# MATERIAL PROVIDED
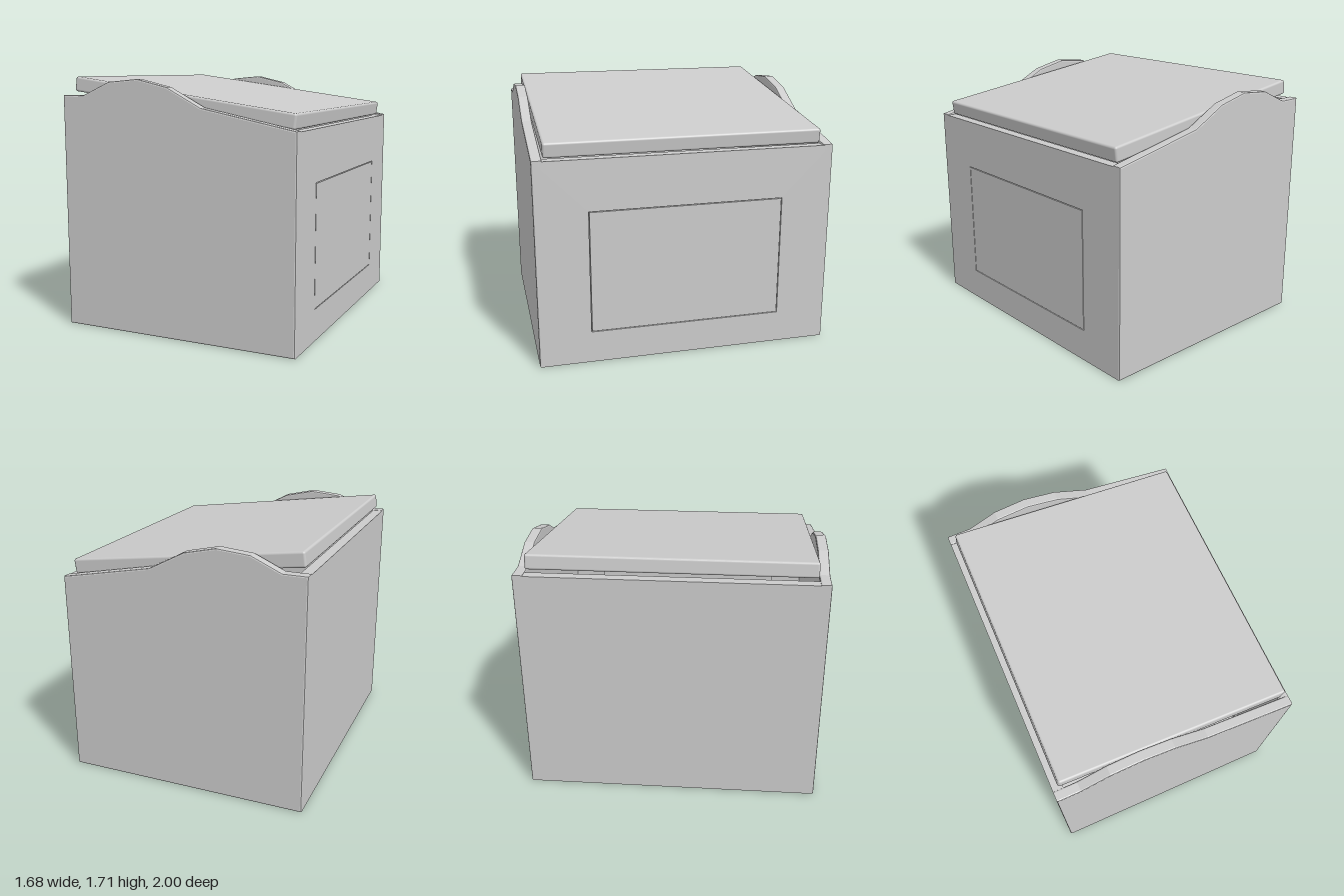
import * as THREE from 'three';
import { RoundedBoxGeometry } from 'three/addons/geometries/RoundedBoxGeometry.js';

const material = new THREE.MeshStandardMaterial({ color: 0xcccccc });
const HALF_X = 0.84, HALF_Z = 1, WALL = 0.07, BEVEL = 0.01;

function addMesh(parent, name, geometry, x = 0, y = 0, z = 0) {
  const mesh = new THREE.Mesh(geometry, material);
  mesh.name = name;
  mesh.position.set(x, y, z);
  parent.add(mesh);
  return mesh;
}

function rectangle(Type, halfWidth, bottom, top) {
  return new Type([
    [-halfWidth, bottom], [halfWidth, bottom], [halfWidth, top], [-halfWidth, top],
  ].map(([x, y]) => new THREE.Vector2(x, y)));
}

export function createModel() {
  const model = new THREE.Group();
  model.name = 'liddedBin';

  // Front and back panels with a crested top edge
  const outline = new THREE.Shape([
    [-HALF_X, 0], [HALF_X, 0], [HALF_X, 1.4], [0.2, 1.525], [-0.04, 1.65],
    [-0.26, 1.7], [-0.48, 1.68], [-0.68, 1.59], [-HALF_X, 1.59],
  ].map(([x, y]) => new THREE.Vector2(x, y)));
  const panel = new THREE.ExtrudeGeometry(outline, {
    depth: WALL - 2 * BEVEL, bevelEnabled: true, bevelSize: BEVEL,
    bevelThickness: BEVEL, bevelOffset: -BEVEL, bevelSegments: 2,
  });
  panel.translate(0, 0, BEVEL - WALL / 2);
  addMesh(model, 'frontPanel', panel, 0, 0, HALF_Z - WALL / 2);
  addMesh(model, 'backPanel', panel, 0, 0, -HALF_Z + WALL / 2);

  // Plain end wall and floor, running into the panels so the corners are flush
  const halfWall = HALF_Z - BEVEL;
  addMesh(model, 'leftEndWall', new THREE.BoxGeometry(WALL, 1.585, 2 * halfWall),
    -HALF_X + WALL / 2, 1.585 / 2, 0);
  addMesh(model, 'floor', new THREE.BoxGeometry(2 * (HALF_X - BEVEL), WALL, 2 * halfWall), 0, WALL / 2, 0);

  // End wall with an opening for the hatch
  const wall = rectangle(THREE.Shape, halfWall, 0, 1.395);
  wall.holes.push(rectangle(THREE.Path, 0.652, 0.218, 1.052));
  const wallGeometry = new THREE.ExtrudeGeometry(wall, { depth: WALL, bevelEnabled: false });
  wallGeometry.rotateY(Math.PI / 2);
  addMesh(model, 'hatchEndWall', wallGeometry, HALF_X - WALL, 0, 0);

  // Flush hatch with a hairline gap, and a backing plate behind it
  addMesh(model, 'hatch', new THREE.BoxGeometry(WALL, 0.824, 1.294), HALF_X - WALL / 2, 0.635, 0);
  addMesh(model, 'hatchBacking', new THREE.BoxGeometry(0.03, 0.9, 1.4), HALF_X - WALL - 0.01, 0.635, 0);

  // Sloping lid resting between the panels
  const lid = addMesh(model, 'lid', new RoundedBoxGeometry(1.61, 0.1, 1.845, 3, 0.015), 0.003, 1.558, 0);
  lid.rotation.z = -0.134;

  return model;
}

* * *

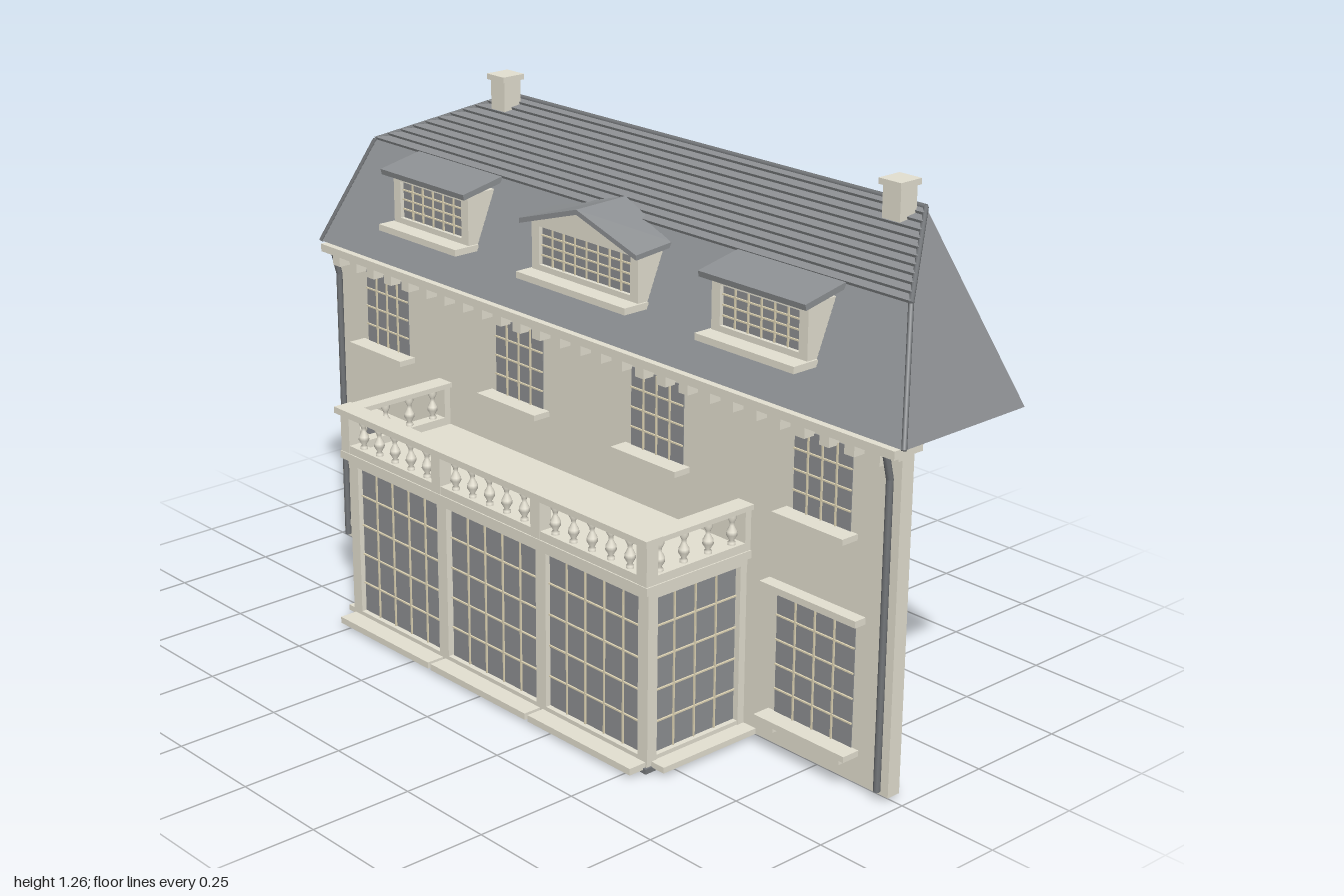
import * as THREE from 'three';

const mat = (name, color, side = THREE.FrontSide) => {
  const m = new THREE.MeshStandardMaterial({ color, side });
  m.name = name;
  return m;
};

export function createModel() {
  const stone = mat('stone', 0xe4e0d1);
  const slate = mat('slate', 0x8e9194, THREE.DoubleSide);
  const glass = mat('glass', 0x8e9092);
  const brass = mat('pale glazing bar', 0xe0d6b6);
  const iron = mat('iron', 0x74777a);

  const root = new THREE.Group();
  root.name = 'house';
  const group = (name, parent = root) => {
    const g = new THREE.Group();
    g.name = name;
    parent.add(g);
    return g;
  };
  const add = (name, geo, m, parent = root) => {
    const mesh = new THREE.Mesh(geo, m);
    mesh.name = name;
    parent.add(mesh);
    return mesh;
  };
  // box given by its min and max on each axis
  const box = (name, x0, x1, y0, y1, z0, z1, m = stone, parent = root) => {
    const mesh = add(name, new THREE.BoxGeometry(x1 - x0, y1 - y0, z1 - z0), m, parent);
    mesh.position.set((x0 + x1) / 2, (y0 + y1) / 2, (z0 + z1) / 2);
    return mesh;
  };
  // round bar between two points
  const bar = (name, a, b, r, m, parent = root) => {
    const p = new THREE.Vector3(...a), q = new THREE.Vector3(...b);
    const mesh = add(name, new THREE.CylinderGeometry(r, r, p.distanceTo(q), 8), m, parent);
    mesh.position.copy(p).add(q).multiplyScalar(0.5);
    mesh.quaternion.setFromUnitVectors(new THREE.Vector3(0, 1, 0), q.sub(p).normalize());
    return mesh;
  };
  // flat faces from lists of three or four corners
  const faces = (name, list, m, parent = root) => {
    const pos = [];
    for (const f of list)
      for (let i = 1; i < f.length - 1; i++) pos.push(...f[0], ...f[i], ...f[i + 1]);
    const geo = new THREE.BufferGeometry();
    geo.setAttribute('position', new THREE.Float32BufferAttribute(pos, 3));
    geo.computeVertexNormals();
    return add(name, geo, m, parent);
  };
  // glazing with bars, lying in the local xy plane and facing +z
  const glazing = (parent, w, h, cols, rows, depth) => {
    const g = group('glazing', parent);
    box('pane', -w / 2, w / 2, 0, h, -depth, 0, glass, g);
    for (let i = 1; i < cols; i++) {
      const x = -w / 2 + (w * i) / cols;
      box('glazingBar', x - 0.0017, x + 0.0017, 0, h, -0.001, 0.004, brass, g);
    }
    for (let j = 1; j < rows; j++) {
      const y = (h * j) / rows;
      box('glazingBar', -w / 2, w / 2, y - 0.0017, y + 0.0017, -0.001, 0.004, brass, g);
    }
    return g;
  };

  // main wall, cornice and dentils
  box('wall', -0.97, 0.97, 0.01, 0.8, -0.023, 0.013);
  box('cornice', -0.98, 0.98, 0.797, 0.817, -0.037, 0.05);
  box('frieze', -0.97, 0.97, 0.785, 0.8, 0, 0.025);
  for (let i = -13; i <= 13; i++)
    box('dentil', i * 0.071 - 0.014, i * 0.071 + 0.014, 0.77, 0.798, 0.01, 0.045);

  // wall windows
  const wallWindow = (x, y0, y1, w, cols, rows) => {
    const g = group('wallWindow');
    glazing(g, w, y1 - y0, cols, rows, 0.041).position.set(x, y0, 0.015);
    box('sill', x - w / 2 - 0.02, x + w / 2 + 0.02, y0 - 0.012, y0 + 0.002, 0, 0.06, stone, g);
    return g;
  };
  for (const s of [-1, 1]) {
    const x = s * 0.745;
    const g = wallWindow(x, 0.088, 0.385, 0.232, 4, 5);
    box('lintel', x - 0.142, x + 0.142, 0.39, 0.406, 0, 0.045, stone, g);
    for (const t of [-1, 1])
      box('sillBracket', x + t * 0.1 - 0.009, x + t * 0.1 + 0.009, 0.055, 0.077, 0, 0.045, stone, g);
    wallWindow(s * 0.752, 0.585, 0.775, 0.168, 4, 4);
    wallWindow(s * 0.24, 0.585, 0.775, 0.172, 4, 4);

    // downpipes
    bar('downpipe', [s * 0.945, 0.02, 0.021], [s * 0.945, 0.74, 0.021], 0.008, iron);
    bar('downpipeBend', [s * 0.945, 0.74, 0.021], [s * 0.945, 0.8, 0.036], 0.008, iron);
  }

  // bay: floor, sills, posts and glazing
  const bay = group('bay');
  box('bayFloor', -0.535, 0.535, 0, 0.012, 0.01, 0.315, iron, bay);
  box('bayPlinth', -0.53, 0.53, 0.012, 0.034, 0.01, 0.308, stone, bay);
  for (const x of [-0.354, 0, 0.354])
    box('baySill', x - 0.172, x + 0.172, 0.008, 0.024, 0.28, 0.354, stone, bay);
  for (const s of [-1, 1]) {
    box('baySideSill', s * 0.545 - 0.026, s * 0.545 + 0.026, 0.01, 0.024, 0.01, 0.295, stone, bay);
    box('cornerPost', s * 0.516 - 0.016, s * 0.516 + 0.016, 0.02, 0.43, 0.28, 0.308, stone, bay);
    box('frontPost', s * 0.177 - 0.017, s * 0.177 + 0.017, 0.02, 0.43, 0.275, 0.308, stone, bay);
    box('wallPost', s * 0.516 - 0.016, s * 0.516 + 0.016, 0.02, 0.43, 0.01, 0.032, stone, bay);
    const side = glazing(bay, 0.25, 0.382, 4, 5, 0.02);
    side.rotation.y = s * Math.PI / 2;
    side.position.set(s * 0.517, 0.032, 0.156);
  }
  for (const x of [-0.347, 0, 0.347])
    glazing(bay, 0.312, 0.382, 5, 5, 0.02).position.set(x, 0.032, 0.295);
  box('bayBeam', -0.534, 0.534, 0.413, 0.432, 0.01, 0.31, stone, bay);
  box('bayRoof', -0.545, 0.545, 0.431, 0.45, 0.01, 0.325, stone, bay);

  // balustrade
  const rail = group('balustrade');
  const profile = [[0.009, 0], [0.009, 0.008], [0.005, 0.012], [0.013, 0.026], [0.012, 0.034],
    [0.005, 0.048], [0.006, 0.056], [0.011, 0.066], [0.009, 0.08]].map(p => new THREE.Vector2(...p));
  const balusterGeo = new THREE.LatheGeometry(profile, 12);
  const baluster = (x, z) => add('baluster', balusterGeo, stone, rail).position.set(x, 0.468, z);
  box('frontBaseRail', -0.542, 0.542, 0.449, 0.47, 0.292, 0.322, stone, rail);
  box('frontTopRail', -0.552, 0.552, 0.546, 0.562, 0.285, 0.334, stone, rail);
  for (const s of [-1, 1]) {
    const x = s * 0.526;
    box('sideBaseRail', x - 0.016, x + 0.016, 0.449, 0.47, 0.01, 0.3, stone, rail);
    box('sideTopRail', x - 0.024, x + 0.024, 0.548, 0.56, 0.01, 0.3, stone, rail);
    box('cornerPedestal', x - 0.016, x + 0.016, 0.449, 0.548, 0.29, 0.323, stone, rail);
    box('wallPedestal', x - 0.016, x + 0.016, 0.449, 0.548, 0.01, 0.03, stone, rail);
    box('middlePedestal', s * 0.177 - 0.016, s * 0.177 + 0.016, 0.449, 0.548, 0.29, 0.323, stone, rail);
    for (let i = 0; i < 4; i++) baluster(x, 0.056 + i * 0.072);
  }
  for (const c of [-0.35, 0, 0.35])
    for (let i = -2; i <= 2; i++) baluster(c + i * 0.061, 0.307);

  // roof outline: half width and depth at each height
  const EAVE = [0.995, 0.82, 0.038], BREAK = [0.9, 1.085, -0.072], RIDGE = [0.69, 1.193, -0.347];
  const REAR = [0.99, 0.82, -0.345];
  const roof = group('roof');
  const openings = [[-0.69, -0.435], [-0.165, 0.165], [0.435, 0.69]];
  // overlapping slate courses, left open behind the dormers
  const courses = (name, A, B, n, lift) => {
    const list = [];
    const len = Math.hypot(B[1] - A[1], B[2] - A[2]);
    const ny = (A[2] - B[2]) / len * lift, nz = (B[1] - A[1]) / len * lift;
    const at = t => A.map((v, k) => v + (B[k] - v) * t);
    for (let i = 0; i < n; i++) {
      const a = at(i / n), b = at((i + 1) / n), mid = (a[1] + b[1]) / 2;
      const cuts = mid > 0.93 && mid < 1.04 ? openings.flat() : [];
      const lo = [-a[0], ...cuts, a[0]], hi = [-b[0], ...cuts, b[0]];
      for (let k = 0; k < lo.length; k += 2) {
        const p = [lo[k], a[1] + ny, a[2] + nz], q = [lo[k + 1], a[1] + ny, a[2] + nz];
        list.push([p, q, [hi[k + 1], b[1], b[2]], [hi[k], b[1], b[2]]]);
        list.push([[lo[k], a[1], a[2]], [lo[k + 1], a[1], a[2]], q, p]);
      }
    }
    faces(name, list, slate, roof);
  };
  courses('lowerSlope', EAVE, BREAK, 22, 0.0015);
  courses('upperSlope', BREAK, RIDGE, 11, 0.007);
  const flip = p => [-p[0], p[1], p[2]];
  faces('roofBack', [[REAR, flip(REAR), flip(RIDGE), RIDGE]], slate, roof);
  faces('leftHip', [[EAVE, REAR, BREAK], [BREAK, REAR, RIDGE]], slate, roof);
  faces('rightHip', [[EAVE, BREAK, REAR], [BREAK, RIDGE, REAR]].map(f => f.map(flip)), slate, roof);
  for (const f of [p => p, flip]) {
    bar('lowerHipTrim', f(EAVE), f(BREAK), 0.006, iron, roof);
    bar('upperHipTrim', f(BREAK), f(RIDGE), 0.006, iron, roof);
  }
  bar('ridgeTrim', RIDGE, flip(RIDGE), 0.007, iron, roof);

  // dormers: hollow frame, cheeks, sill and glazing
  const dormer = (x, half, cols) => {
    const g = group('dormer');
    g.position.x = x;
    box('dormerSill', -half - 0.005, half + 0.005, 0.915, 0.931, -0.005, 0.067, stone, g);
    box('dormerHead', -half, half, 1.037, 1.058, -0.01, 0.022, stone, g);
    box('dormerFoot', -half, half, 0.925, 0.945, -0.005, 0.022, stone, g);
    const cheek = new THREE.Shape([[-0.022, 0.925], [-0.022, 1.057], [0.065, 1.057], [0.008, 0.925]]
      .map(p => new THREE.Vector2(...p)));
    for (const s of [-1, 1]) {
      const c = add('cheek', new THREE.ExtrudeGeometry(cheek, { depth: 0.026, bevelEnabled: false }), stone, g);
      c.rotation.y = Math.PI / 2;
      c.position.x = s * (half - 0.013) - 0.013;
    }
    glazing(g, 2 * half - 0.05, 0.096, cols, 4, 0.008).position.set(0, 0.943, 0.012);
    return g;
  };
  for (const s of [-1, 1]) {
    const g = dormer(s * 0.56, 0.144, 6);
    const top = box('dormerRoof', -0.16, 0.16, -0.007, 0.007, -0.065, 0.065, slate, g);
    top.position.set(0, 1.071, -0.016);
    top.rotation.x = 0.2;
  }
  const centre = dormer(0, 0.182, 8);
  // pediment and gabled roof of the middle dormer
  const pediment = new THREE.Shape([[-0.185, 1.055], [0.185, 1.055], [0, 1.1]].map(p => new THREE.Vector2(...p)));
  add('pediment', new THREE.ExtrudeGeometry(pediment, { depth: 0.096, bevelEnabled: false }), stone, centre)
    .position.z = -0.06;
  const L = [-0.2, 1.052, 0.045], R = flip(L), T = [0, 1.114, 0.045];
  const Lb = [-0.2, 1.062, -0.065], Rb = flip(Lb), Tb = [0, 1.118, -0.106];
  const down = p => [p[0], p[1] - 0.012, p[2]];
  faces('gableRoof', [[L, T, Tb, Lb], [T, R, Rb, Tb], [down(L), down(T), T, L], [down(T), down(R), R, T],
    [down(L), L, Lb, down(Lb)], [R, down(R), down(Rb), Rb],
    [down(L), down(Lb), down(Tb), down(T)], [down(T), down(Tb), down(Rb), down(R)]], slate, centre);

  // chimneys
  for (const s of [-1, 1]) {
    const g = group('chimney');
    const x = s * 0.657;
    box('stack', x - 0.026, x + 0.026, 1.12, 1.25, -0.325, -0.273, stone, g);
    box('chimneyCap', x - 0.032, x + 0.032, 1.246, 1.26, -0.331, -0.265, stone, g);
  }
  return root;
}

...

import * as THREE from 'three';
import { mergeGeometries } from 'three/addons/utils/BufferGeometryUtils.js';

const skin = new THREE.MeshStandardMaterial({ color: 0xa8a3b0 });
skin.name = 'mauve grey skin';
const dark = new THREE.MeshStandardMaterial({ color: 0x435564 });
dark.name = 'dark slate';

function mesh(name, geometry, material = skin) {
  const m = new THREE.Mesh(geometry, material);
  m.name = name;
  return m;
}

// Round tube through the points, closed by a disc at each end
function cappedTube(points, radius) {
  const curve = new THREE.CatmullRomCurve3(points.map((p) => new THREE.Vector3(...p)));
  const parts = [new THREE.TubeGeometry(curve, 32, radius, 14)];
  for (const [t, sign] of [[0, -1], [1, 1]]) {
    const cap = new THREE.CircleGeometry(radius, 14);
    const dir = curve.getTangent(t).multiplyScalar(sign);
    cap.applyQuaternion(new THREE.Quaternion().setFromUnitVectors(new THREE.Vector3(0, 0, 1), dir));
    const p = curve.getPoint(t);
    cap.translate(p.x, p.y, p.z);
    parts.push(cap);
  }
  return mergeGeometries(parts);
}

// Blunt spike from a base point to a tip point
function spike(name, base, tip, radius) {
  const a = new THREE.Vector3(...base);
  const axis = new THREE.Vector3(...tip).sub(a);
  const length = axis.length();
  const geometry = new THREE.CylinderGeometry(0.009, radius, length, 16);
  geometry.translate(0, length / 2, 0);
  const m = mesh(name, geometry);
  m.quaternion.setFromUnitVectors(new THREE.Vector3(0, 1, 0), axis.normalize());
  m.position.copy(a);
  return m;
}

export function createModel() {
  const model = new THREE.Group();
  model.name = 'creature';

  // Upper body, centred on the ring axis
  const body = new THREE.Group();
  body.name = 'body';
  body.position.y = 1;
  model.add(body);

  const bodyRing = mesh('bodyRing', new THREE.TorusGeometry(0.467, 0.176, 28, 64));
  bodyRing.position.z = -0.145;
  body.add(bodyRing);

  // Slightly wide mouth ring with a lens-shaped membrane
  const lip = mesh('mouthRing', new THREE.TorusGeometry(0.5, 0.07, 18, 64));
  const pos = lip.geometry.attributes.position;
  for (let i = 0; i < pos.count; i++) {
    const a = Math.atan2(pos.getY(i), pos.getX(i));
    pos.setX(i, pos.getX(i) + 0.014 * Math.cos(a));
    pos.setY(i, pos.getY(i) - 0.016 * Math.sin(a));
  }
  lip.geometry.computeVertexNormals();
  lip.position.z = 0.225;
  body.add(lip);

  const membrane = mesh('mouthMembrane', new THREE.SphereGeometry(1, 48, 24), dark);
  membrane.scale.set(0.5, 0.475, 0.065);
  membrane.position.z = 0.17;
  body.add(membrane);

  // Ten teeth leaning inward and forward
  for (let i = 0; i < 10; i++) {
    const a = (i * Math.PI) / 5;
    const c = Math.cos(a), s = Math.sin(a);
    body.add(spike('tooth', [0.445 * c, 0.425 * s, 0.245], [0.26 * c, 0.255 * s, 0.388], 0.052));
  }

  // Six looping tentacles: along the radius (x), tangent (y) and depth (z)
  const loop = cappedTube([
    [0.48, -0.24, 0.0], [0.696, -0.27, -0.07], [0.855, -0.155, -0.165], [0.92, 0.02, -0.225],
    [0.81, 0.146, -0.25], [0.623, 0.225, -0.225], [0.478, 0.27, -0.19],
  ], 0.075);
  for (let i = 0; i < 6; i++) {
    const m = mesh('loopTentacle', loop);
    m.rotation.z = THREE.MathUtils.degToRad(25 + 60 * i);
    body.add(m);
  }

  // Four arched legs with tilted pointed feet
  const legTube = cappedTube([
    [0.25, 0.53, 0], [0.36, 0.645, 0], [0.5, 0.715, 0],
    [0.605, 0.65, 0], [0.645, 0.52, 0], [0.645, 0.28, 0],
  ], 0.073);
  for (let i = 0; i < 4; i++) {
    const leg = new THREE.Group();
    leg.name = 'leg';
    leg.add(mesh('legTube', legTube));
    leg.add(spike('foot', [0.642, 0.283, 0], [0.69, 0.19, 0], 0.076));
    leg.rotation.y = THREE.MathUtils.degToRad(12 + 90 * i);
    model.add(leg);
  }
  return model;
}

# TASK
Going down the listing above, begin printing at the line with "const dark = new" and finish with the line with "const m = mesh(name, geometry);", exactly as they appear.

# OUTPUT FOR THIS EXERCISE
const dark = new THREE.MeshStandardMaterial({ color: 0x435564 });
dark.name = 'dark slate';

function mesh(name, geometry, material = skin) {
  const m = new THREE.Mesh(geometry, material);
  m.name = name;
  return m;
}

// Round tube through the points, closed by a disc at each end
function cappedTube(points, radius) {
  const curve = new THREE.CatmullRomCurve3(points.map((p) => new THREE.Vector3(...p)));
  const parts = [new THREE.TubeGeometry(curve, 32, radius, 14)];
  for (const [t, sign] of [[0, -1], [1, 1]]) {
    const cap = new THREE.CircleGeometry(radius, 14);
    const dir = curve.getTangent(t).multiplyScalar(sign);
    cap.applyQuaternion(new THREE.Quaternion().setFromUnitVectors(new THREE.Vector3(0, 0, 1), dir));
    const p = curve.getPoint(t);
    cap.translate(p.x, p.y, p.z);
    parts.push(cap);
  }
  return mergeGeometries(parts);
}

// Blunt spike from a base point to a tip point
function spike(name, base, tip, radius) {
  const a = new THREE.Vector3(...base);
  const axis = new THREE.Vector3(...tip).sub(a);
  const length = axis.length();
  const geometry = new THREE.CylinderGeometry(0.009, radius, length, 16);
  geometry.translate(0, length / 2, 0);
  const m = mesh(name, geometry);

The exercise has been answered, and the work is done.